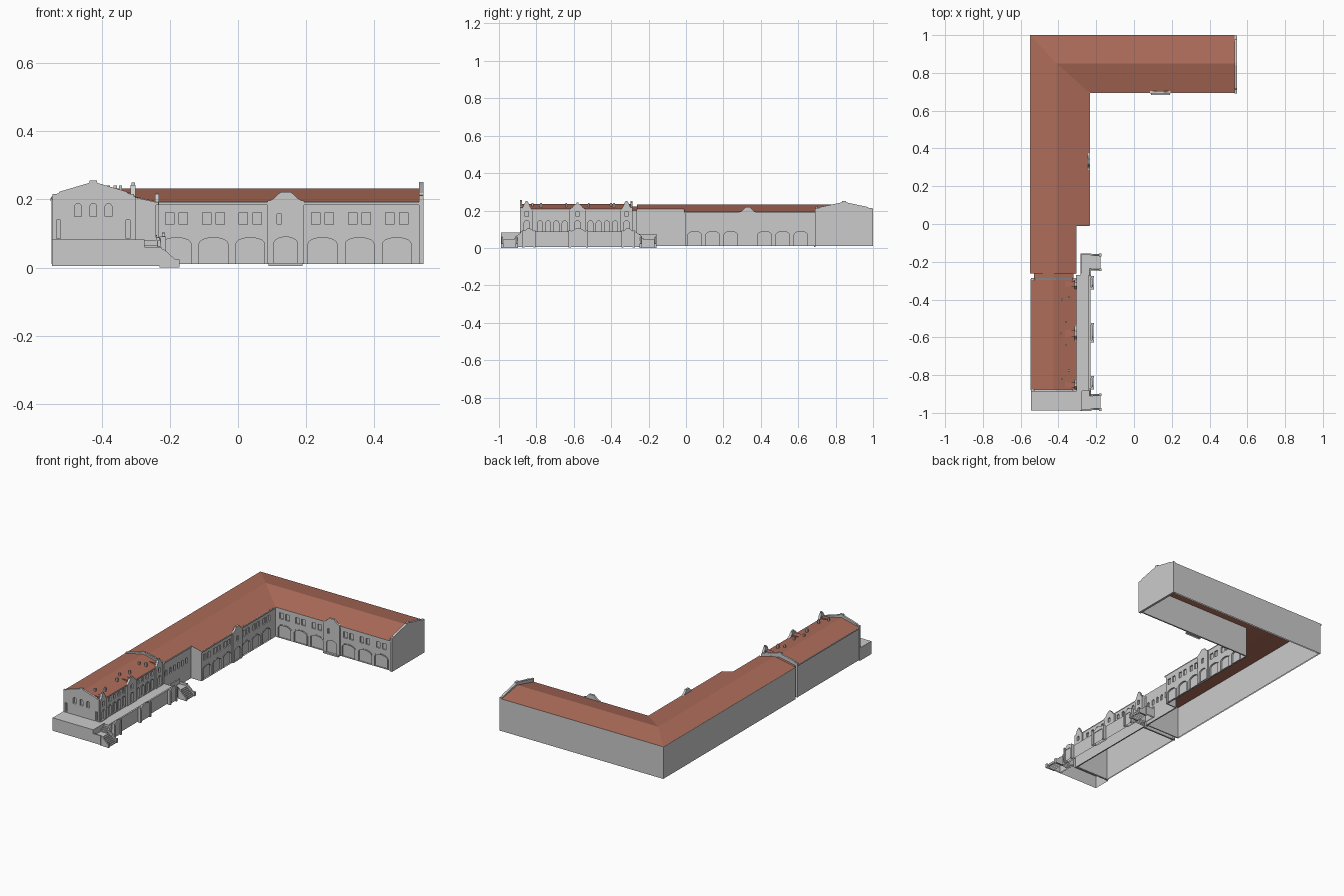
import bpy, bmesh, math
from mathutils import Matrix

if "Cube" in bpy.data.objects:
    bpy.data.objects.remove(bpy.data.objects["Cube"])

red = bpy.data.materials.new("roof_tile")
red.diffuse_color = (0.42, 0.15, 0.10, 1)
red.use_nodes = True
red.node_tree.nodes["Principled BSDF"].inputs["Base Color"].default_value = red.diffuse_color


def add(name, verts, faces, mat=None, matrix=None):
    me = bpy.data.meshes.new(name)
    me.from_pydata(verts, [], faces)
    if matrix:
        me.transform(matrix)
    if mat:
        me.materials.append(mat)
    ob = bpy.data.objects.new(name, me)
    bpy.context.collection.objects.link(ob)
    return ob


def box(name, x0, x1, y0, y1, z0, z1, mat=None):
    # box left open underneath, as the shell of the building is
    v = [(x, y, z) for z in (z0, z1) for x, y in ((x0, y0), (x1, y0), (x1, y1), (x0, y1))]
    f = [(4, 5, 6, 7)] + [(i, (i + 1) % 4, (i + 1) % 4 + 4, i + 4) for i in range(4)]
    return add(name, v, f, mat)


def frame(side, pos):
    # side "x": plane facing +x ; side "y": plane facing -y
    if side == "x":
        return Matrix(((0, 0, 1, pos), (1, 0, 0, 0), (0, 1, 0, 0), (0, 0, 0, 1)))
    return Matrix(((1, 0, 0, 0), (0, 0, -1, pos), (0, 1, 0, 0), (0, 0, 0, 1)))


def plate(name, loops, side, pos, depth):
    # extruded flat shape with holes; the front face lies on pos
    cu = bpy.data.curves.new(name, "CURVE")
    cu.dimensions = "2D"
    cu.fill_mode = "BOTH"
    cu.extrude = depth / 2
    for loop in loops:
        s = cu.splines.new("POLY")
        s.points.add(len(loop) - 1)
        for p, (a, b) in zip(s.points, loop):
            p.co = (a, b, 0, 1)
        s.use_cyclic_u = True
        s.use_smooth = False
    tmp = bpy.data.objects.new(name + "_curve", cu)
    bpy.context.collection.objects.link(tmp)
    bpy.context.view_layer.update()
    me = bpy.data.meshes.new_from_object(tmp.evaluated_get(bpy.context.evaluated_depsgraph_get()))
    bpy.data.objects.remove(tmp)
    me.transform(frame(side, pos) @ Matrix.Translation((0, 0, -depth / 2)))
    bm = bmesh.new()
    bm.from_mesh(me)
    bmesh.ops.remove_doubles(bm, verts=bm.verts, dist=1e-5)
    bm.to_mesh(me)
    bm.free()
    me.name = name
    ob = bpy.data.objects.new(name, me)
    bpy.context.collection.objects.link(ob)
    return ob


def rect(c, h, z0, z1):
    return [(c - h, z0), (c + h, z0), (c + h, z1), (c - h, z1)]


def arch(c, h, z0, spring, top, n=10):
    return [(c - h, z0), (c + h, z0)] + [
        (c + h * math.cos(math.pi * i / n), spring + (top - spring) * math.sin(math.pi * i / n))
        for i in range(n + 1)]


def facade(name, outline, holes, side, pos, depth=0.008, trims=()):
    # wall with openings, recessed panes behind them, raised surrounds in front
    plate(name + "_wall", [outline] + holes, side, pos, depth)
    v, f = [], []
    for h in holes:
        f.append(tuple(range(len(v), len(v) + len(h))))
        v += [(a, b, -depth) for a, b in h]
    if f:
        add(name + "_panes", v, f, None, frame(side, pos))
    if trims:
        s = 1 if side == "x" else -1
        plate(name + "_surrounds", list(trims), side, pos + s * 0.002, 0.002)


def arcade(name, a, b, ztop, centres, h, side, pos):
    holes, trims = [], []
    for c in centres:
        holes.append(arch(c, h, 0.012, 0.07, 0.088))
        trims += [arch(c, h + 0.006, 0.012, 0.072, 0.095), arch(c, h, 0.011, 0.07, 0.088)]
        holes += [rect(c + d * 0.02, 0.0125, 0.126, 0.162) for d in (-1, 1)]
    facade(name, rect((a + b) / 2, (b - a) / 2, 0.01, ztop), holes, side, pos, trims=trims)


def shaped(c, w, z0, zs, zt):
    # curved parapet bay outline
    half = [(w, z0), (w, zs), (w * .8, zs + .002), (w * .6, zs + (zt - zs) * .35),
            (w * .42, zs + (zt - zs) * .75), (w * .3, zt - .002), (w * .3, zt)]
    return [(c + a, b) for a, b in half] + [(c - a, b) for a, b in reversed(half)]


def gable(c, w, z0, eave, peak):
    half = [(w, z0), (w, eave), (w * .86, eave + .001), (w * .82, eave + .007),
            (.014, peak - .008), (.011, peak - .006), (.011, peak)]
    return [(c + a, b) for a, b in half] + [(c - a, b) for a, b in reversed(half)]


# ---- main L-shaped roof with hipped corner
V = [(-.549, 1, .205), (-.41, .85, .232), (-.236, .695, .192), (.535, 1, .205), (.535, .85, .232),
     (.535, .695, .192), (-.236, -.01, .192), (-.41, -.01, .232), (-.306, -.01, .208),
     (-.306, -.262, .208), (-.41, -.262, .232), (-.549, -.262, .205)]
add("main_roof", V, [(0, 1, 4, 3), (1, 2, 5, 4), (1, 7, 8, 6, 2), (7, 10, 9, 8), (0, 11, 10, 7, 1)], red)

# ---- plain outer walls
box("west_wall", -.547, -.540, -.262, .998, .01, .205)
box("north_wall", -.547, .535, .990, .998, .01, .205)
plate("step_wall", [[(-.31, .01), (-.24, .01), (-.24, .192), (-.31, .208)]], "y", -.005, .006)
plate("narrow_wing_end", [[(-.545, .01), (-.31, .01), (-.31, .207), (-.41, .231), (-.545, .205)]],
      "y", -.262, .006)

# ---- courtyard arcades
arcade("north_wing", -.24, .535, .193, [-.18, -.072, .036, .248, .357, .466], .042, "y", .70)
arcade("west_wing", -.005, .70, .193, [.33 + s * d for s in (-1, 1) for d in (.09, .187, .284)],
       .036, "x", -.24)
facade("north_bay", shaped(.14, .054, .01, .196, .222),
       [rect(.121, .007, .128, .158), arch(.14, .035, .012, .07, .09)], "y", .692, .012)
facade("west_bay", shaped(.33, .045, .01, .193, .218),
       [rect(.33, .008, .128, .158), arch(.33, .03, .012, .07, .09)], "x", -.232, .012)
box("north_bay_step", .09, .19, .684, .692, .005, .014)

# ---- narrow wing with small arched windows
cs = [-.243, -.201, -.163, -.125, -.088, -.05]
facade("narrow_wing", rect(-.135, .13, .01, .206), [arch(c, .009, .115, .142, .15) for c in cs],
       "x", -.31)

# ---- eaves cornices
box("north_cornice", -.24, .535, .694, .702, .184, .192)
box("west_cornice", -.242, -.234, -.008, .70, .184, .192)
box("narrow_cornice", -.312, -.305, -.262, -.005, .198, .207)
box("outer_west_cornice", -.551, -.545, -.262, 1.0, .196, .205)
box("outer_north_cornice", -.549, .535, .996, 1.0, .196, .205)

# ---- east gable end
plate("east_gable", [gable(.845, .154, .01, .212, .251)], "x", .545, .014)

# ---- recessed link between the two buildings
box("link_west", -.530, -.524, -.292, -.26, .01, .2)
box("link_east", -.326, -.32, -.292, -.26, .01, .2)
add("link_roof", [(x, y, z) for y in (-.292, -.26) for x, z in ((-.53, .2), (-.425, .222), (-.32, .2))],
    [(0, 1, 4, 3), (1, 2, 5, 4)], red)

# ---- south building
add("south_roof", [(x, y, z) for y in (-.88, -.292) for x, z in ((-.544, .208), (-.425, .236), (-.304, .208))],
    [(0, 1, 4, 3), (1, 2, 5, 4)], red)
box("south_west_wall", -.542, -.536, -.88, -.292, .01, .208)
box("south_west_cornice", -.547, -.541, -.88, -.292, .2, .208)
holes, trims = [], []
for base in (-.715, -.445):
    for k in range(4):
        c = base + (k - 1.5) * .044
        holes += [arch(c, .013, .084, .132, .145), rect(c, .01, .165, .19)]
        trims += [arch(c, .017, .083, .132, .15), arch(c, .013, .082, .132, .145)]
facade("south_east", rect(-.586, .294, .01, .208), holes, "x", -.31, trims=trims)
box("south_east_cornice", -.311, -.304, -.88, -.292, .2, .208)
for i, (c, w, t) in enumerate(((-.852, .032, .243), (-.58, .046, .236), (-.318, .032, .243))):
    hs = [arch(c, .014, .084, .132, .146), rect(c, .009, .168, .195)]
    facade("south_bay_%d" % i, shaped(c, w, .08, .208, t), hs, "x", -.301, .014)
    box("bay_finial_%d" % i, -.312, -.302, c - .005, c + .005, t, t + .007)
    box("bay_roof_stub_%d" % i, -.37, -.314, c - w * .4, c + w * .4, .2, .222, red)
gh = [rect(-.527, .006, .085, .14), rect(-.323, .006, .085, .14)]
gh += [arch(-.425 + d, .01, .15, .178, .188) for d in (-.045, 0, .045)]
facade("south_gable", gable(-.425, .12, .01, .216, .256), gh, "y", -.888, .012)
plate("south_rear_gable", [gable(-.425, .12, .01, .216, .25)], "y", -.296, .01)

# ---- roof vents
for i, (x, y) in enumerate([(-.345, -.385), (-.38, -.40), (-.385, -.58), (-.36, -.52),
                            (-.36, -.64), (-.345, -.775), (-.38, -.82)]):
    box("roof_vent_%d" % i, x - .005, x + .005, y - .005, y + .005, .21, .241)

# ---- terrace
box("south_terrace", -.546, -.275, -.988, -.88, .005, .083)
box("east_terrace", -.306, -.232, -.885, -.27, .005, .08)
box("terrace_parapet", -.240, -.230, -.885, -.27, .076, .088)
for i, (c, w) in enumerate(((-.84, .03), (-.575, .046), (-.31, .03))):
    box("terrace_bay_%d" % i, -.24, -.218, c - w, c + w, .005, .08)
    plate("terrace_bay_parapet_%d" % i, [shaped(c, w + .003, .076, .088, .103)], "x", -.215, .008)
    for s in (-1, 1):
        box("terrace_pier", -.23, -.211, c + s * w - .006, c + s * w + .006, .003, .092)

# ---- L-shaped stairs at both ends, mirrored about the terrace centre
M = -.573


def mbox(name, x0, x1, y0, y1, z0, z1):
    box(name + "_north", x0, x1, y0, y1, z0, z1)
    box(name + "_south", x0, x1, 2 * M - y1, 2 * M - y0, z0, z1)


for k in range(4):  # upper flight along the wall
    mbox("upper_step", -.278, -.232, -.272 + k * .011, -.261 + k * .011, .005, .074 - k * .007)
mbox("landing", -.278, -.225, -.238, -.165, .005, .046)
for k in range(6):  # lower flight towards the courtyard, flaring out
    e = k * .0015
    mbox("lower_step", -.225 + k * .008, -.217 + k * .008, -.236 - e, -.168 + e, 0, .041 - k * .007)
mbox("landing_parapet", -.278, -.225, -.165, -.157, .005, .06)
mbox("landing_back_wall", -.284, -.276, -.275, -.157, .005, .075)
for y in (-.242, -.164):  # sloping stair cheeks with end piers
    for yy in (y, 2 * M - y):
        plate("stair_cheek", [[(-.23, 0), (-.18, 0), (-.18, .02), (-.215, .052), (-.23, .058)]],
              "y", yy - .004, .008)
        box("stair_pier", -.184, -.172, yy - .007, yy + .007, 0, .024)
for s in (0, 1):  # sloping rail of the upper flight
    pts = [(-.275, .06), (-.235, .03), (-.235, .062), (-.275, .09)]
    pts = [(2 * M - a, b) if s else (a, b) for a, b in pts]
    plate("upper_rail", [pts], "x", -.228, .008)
----
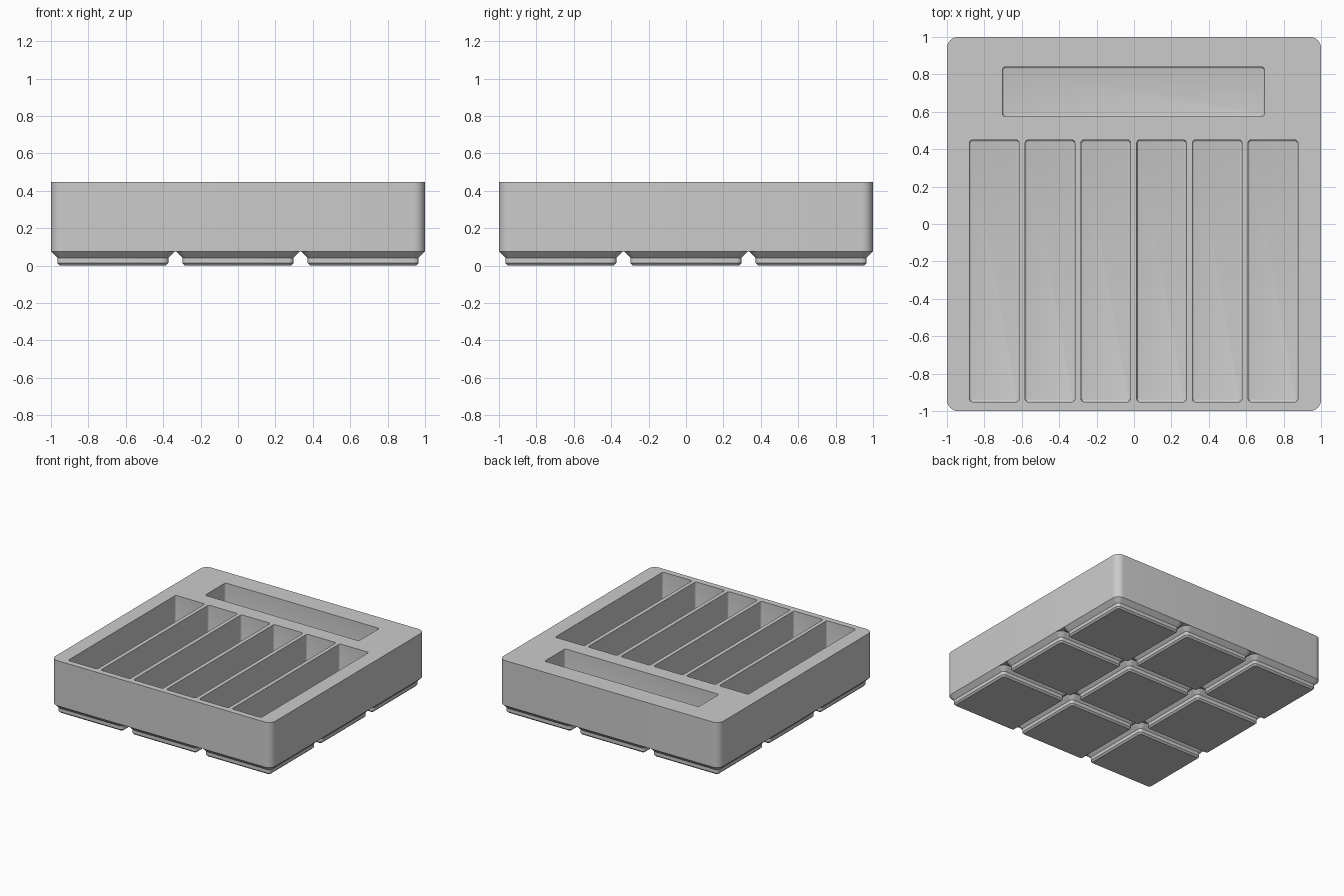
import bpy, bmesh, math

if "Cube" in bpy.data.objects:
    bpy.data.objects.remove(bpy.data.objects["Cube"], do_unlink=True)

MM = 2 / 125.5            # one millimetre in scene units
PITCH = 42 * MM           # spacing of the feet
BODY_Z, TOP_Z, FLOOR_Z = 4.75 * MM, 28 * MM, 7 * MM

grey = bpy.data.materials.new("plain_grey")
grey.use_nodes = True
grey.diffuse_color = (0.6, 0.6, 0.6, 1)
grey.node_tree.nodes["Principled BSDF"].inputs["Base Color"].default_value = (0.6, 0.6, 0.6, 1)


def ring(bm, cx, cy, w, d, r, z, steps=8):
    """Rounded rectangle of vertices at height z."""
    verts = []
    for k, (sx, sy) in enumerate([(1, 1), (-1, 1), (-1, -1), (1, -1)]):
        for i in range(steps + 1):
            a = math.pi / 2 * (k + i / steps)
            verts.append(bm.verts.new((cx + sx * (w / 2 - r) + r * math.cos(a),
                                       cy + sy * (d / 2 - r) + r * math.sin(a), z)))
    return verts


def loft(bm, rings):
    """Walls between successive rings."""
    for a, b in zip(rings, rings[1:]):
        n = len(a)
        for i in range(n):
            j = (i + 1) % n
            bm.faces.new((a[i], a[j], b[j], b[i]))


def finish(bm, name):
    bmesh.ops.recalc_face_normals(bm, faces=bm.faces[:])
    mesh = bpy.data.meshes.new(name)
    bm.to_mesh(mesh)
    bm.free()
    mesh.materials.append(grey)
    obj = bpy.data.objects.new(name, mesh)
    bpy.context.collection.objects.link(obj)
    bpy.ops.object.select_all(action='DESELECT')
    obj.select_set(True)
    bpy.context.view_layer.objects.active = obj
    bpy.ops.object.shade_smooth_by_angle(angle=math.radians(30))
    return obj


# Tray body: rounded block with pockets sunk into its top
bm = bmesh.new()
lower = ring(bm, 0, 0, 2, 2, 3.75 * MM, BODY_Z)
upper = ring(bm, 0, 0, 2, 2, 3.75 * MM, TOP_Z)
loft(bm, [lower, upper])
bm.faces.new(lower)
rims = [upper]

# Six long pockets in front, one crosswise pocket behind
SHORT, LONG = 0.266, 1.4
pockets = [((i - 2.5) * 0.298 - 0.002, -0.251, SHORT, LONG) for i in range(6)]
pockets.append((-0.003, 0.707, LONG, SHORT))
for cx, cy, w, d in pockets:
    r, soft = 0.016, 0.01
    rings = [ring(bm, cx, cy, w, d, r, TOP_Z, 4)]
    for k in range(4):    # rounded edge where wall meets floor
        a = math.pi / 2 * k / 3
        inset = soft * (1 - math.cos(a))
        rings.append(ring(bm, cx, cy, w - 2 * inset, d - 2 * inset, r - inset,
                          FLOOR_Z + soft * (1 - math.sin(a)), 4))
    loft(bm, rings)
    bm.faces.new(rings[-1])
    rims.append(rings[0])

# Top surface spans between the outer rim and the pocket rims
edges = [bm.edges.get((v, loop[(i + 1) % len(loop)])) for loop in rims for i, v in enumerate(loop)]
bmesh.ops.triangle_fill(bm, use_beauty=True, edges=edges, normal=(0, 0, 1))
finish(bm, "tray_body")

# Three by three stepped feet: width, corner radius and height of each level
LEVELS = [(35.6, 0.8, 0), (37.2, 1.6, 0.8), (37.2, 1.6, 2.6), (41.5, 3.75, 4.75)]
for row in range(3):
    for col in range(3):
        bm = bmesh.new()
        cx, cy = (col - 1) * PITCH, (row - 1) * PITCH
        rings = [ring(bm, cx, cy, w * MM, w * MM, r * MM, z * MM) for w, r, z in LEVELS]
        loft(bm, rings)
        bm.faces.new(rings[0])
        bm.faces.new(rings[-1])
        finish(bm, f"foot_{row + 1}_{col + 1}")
----
Work to complete: In the listing, find every line with the word "True" and return it.

Output below:
red.use_nodes = True
        s.use_cyclic_u = True
    bpy.data.objects.remove(bpy.data.objects["Cube"], do_unlink=True)
grey.use_nodes = True
    obj.select_set(True)
bmesh.ops.triangle_fill(bm, use_beauty=True, edges=edges, normal=(0, 0, 1))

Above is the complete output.